- **Records for the exercise**

________________________________________

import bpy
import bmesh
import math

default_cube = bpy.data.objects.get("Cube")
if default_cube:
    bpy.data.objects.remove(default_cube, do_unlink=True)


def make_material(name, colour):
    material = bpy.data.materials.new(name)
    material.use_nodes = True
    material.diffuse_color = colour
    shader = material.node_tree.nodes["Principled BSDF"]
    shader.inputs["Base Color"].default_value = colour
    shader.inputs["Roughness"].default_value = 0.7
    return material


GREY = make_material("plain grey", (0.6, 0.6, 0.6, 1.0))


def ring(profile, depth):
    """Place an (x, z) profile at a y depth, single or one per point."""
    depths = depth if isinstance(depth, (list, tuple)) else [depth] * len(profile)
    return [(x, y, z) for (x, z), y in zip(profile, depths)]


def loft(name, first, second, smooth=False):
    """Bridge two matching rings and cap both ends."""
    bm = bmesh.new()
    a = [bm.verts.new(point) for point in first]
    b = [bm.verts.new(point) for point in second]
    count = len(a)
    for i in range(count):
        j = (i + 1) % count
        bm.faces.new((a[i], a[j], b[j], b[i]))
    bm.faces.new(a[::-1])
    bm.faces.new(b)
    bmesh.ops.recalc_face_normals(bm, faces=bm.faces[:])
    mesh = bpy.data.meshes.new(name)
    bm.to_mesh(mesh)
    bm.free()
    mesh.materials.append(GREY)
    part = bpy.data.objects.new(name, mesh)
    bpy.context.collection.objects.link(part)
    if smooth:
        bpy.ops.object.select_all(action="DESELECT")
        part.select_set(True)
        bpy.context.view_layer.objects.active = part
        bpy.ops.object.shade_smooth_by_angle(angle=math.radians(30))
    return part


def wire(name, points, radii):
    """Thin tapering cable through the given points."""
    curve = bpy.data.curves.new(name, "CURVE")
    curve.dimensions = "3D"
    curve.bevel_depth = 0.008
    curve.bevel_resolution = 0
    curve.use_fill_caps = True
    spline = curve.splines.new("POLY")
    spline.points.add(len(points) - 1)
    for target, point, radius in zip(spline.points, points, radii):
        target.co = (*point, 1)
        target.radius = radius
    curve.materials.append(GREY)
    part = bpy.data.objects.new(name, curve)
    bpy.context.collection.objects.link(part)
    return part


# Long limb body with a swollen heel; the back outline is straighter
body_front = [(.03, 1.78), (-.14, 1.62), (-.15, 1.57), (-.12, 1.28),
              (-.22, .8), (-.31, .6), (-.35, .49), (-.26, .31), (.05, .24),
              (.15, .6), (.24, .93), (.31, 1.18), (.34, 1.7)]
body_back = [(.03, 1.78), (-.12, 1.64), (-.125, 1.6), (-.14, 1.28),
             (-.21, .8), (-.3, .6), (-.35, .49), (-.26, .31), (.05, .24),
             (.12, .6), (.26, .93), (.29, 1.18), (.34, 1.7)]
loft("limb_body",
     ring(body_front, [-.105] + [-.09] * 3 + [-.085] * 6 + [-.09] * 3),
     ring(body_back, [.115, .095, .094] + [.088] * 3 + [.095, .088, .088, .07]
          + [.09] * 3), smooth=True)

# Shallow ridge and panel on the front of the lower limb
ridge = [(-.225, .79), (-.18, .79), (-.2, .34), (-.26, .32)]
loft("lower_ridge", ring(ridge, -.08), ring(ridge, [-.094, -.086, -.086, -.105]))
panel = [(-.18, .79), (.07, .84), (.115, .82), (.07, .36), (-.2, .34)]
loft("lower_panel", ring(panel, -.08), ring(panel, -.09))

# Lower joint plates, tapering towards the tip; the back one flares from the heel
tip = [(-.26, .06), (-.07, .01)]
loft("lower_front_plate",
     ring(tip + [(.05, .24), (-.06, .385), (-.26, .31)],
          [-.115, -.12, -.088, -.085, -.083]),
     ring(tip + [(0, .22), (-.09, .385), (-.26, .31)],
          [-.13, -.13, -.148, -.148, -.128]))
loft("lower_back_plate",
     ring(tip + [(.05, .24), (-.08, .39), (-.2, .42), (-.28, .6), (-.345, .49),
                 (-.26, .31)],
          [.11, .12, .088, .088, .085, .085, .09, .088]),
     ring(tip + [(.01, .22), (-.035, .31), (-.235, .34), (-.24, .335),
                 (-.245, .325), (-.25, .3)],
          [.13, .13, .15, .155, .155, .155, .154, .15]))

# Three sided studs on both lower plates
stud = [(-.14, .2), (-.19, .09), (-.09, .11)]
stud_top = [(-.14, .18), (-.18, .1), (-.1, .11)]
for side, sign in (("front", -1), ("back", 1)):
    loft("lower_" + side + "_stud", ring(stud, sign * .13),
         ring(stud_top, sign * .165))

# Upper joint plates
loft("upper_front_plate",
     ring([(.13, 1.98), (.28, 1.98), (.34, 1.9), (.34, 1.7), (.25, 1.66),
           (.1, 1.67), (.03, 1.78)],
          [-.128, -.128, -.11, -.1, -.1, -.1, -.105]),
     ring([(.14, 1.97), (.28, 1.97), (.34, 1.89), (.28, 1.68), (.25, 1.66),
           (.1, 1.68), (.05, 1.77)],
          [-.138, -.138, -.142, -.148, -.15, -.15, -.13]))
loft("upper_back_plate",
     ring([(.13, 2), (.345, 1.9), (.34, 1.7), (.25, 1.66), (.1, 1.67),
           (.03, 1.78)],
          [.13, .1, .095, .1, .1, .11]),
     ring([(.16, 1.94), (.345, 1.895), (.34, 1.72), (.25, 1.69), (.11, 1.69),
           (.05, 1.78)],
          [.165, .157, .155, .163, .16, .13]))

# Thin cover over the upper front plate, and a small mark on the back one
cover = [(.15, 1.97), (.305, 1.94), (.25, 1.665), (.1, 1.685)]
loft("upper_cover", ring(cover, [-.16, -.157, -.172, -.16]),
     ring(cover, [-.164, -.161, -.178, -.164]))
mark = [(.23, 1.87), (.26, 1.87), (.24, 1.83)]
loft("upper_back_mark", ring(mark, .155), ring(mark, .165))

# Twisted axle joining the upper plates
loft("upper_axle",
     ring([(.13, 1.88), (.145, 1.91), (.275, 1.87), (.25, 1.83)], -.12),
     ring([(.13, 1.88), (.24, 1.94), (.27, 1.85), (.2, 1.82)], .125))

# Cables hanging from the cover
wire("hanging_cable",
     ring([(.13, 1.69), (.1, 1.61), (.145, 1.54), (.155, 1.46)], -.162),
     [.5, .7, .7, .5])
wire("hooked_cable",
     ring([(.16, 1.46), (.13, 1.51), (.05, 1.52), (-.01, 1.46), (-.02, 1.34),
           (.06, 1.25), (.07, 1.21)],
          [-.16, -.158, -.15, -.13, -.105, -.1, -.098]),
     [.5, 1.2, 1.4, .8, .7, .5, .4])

________________________________________

- **What needs to be done**
Retype the entries exactly, please. Leave no line out.

- **Solution to this exercise**
import bpy
import bmesh
import math

default_cube = bpy.data.objects.get("Cube")
if default_cube:
    bpy.data.objects.remove(default_cube, do_unlink=True)


def make_material(name, colour):
    material = bpy.data.materials.new(name)
    material.use_nodes = True
    material.diffuse_color = colour
    shader = material.node_tree.nodes["Principled BSDF"]
    shader.inputs["Base Color"].default_value = colour
    shader.inputs["Roughness"].default_value = 0.7
    return material


GREY = make_material("plain grey", (0.6, 0.6, 0.6, 1.0))


def ring(profile, depth):
    """Place an (x, z) profile at a y depth, single or one per point."""
    depths = depth if isinstance(depth, (list, tuple)) else [depth] * len(profile)
    return [(x, y, z) for (x, z), y in zip(profile, depths)]


def loft(name, first, second, smooth=False):
    """Bridge two matching rings and cap both ends."""
    bm = bmesh.new()
    a = [bm.verts.new(point) for point in first]
    b = [bm.verts.new(point) for point in second]
    count = len(a)
    for i in range(count):
        j = (i + 1) % count
        bm.faces.new((a[i], a[j], b[j], b[i]))
    bm.faces.new(a[::-1])
    bm.faces.new(b)
    bmesh.ops.recalc_face_normals(bm, faces=bm.faces[:])
    mesh = bpy.data.meshes.new(name)
    bm.to_mesh(mesh)
    bm.free()
    mesh.materials.append(GREY)
    part = bpy.data.objects.new(name, mesh)
    bpy.context.collection.objects.link(part)
    if smooth:
        bpy.ops.object.select_all(action="DESELECT")
        part.select_set(True)
        bpy.context.view_layer.objects.active = part
        bpy.ops.object.shade_smooth_by_angle(angle=math.radians(30))
    return part


def wire(name, points, radii):
    """Thin tapering cable through the given points."""
    curve = bpy.data.curves.new(name, "CURVE")
    curve.dimensions = "3D"
    curve.bevel_depth = 0.008
    curve.bevel_resolution = 0
    curve.use_fill_caps = True
    spline = curve.splines.new("POLY")
    spline.points.add(len(points) - 1)
    for target, point, radius in zip(spline.points, points, radii):
        target.co = (*point, 1)
        target.radius = radius
    curve.materials.append(GREY)
    part = bpy.data.objects.new(name, curve)
    bpy.context.collection.objects.link(part)
    return part


# Long limb body with a swollen heel; the back outline is straighter
body_front = [(.03, 1.78), (-.14, 1.62), (-.15, 1.57), (-.12, 1.28),
              (-.22, .8), (-.31, .6), (-.35, .49), (-.26, .31), (.05, .24),
              (.15, .6), (.24, .93), (.31, 1.18), (.34, 1.7)]
body_back = [(.03, 1.78), (-.12, 1.64), (-.125, 1.6), (-.14, 1.28),
             (-.21, .8), (-.3, .6), (-.35, .49), (-.26, .31), (.05, .24),
             (.12, .6), (.26, .93), (.29, 1.18), (.34, 1.7)]
loft("limb_body",
     ring(body_front, [-.105] + [-.09] * 3 + [-.085] * 6 + [-.09] * 3),
     ring(body_back, [.115, .095, .094] + [.088] * 3 + [.095, .088, .088, .07]
          + [.09] * 3), smooth=True)

# Shallow ridge and panel on the front of the lower limb
ridge = [(-.225, .79), (-.18, .79), (-.2, .34), (-.26, .32)]
loft("lower_ridge", ring(ridge, -.08), ring(ridge, [-.094, -.086, -.086, -.105]))
panel = [(-.18, .79), (.07, .84), (.115, .82), (.07, .36), (-.2, .34)]
loft("lower_panel", ring(panel, -.08), ring(panel, -.09))

# Lower joint plates, tapering towards the tip; the back one flares from the heel
tip = [(-.26, .06), (-.07, .01)]
loft("lower_front_plate",
     ring(tip + [(.05, .24), (-.06, .385), (-.26, .31)],
          [-.115, -.12, -.088, -.085, -.083]),
     ring(tip + [(0, .22), (-.09, .385), (-.26, .31)],
          [-.13, -.13, -.148, -.148, -.128]))
loft("lower_back_plate",
     ring(tip + [(.05, .24), (-.08, .39), (-.2, .42), (-.28, .6), (-.345, .49),
                 (-.26, .31)],
          [.11, .12, .088, .088, .085, .085, .09, .088]),
     ring(tip + [(.01, .22), (-.035, .31), (-.235, .34), (-.24, .335),
                 (-.245, .325), (-.25, .3)],
          [.13, .13, .15, .155, .155, .155, .154, .15]))

# Three sided studs on both lower plates
stud = [(-.14, .2), (-.19, .09), (-.09, .11)]
stud_top = [(-.14, .18), (-.18, .1), (-.1, .11)]
for side, sign in (("front", -1), ("back", 1)):
    loft("lower_" + side + "_stud", ring(stud, sign * .13),
         ring(stud_top, sign * .165))

# Upper joint plates
loft("upper_front_plate",
     ring([(.13, 1.98), (.28, 1.98), (.34, 1.9), (.34, 1.7), (.25, 1.66),
           (.1, 1.67), (.03, 1.78)],
          [-.128, -.128, -.11, -.1, -.1, -.1, -.105]),
     ring([(.14, 1.97), (.28, 1.97), (.34, 1.89), (.28, 1.68), (.25, 1.66),
           (.1, 1.68), (.05, 1.77)],
          [-.138, -.138, -.142, -.148, -.15, -.15, -.13]))
loft("upper_back_plate",
     ring([(.13, 2), (.345, 1.9), (.34, 1.7), (.25, 1.66), (.1, 1.67),
           (.03, 1.78)],
          [.13, .1, .095, .1, .1, .11]),
     ring([(.16, 1.94), (.345, 1.895), (.34, 1.72), (.25, 1.69), (.11, 1.69),
           (.05, 1.78)],
          [.165, .157, .155, .163, .16, .13]))

# Thin cover over the upper front plate, and a small mark on the back one
cover = [(.15, 1.97), (.305, 1.94), (.25, 1.665), (.1, 1.685)]
loft("upper_cover", ring(cover, [-.16, -.157, -.172, -.16]),
     ring(cover, [-.164, -.161, -.178, -.164]))
mark = [(.23, 1.87), (.26, 1.87), (.24, 1.83)]
loft("upper_back_mark", ring(mark, .155), ring(mark, .165))

# Twisted axle joining the upper plates
loft("upper_axle",
     ring([(.13, 1.88), (.145, 1.91), (.275, 1.87), (.25, 1.83)], -.12),
     ring([(.13, 1.88), (.24, 1.94), (.27, 1.85), (.2, 1.82)], .125))

# Cables hanging from the cover
wire("hanging_cable",
     ring([(.13, 1.69), (.1, 1.61), (.145, 1.54), (.155, 1.46)], -.162),
     [.5, .7, .7, .5])
wire("hooked_cable",
     ring([(.16, 1.46), (.13, 1.51), (.05, 1.52), (-.01, 1.46), (-.02, 1.34),
           (.06, 1.25), (.07, 1.21)],
          [-.16, -.158, -.15, -.13, -.105, -.1, -.098]),
     [.5, 1.2, 1.4, .8, .7, .5, .4])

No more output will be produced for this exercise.